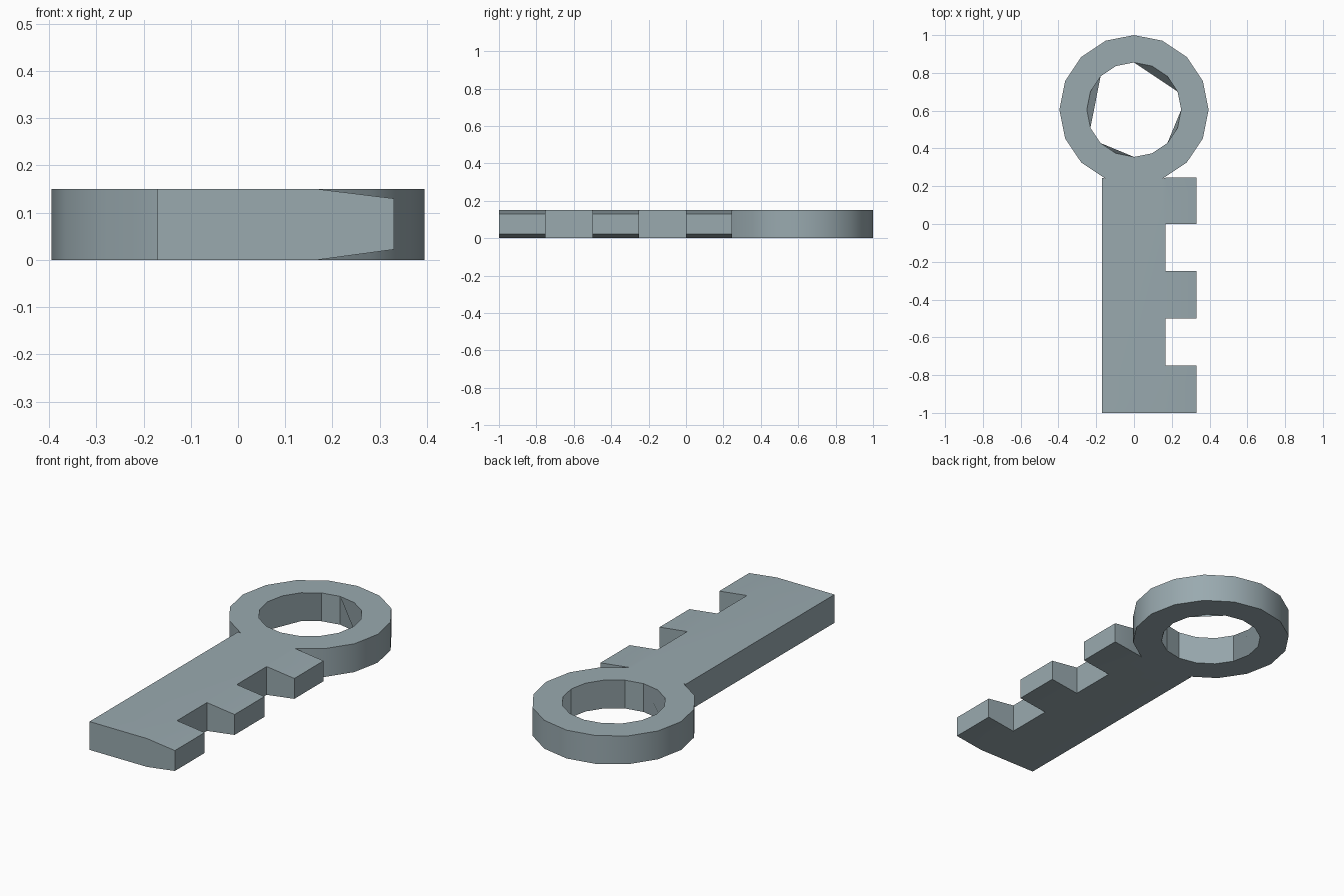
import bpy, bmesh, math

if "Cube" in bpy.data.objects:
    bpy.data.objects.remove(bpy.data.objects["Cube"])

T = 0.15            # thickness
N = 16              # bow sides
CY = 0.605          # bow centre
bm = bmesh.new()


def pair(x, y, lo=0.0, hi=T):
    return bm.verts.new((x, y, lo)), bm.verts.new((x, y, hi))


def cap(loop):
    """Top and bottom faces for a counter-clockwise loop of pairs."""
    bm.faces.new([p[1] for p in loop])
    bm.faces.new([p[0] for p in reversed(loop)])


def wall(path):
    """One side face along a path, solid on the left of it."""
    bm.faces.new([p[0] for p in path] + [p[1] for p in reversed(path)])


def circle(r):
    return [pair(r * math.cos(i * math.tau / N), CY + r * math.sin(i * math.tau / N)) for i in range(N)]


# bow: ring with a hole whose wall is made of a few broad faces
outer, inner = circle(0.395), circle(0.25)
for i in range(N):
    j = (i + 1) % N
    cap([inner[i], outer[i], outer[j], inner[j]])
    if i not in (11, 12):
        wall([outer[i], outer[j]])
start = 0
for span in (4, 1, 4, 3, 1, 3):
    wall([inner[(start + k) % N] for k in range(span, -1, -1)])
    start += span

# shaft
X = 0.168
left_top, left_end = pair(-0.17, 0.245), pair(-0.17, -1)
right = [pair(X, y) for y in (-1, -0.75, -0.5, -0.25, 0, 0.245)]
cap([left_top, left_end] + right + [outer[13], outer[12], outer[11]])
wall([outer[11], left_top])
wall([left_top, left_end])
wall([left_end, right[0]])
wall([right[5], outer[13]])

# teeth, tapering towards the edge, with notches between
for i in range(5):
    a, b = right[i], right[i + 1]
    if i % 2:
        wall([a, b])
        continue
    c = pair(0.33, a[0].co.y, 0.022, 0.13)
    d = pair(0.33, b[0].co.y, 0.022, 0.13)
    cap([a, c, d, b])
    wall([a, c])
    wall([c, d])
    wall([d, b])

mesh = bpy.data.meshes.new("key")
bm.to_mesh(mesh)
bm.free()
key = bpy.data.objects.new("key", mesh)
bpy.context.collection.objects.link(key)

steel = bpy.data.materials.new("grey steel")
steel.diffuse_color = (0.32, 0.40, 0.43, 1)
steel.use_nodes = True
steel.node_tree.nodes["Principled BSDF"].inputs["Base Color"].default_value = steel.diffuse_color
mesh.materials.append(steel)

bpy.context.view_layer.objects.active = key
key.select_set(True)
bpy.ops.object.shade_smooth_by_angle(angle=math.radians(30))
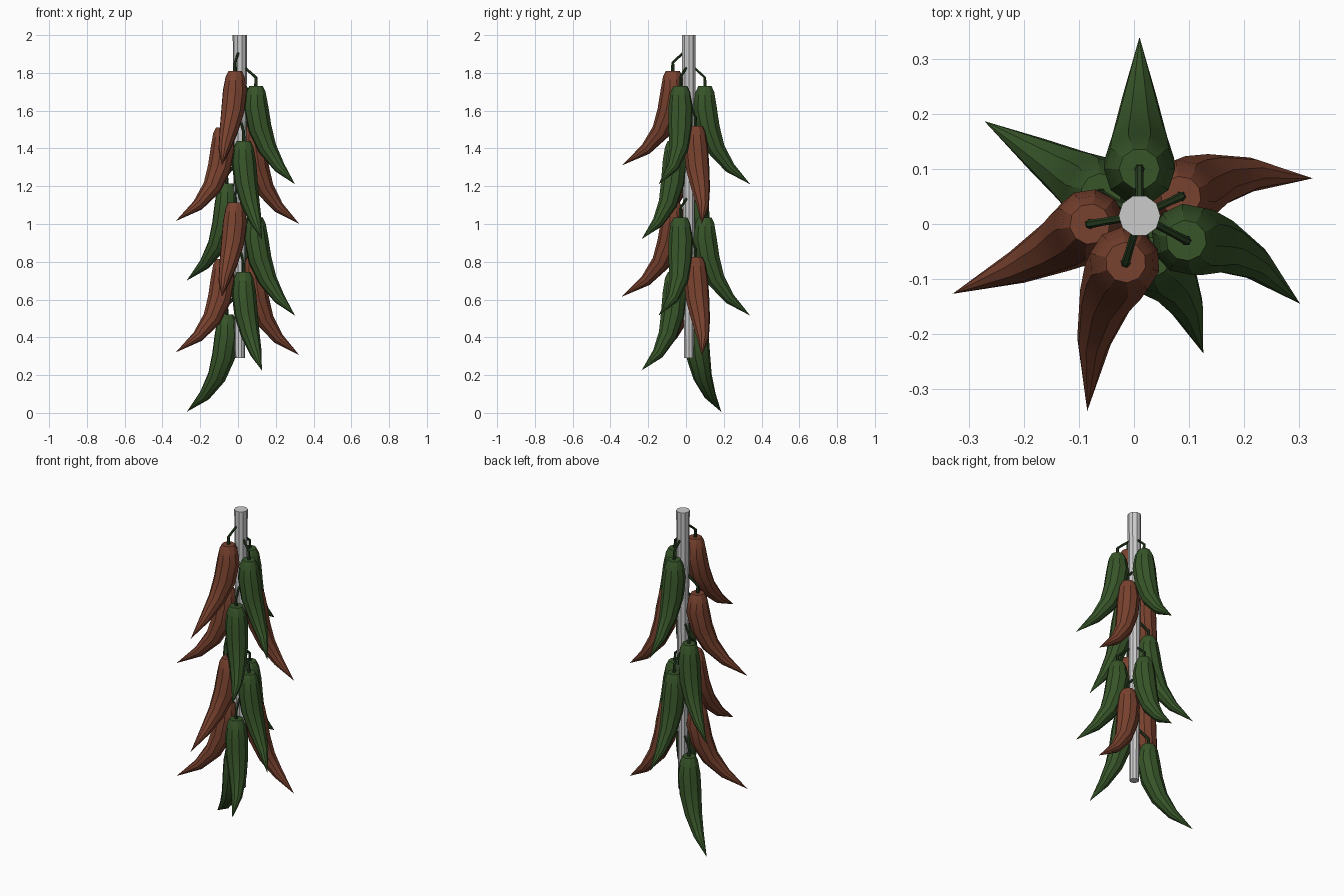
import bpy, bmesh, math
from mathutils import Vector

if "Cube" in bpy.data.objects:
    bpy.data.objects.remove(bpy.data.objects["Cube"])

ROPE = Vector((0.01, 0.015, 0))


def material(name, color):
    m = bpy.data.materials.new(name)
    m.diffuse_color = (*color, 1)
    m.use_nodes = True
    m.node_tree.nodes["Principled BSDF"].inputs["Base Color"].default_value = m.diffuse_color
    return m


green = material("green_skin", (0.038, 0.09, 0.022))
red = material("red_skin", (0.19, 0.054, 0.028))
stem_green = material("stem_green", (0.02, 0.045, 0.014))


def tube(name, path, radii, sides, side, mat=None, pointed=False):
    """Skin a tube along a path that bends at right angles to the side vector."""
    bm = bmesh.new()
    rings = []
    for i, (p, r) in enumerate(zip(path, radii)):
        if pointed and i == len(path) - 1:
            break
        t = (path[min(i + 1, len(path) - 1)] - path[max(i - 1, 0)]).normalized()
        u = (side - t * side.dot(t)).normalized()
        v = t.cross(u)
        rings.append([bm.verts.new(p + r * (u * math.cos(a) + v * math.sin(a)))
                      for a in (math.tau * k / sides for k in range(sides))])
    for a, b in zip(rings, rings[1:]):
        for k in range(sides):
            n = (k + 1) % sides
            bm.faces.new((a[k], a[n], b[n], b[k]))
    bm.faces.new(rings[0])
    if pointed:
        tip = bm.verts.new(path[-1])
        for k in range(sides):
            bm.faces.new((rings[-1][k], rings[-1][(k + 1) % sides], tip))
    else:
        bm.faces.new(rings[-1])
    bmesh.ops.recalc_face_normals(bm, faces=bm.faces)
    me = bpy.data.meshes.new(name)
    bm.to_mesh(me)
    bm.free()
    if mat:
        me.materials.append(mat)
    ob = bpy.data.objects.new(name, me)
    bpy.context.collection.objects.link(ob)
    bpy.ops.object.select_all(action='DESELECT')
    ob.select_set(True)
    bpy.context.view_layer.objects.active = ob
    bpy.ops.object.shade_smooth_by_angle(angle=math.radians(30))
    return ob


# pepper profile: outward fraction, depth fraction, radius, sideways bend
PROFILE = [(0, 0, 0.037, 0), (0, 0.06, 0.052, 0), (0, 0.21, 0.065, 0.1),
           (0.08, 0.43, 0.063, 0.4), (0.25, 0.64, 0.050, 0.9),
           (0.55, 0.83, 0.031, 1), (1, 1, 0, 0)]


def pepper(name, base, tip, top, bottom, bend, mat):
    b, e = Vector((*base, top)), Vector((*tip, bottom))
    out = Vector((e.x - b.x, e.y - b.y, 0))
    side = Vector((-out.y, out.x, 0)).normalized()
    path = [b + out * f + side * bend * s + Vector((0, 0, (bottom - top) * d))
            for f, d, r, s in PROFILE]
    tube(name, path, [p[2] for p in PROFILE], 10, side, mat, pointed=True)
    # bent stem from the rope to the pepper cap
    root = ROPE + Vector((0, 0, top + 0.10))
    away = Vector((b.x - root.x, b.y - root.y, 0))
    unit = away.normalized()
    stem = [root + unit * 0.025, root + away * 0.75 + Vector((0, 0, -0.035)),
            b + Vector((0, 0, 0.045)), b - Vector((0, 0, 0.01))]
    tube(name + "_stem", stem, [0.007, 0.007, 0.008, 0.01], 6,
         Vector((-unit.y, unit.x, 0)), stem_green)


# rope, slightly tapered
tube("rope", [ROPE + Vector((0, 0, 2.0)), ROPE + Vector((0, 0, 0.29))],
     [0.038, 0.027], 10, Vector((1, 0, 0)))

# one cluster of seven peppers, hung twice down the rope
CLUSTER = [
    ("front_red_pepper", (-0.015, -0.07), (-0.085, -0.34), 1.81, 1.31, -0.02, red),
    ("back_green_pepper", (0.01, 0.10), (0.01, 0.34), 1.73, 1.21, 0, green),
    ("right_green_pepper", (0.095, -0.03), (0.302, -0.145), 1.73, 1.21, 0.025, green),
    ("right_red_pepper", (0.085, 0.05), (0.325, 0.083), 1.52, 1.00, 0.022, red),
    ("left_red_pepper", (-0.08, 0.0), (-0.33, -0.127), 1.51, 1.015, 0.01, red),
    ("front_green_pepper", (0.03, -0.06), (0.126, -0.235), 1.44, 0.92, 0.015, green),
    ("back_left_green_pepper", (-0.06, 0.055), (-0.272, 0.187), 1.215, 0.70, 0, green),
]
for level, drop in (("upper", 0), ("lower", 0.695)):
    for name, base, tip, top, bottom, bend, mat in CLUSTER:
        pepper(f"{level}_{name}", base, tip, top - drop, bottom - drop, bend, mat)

————————

#### WORK ITEM:
Write out each line of the listing above, exactly, from its first line to the line holding "side face along", inclusive. Skip the pictures.

#### RESULT:
import bpy, bmesh, math

if "Cube" in bpy.data.objects:
    bpy.data.objects.remove(bpy.data.objects["Cube"])

T = 0.15            # thickness
N = 16              # bow sides
CY = 0.605          # bow centre
bm = bmesh.new()


def pair(x, y, lo=0.0, hi=T):
    return bm.verts.new((x, y, lo)), bm.verts.new((x, y, hi))


def cap(loop):
    """Top and bottom faces for a counter-clockwise loop of pairs."""
    bm.faces.new([p[1] for p in loop])
    bm.faces.new([p[0] for p in reversed(loop)])


def wall(path):
    """One side face along a path, solid on the left of it."""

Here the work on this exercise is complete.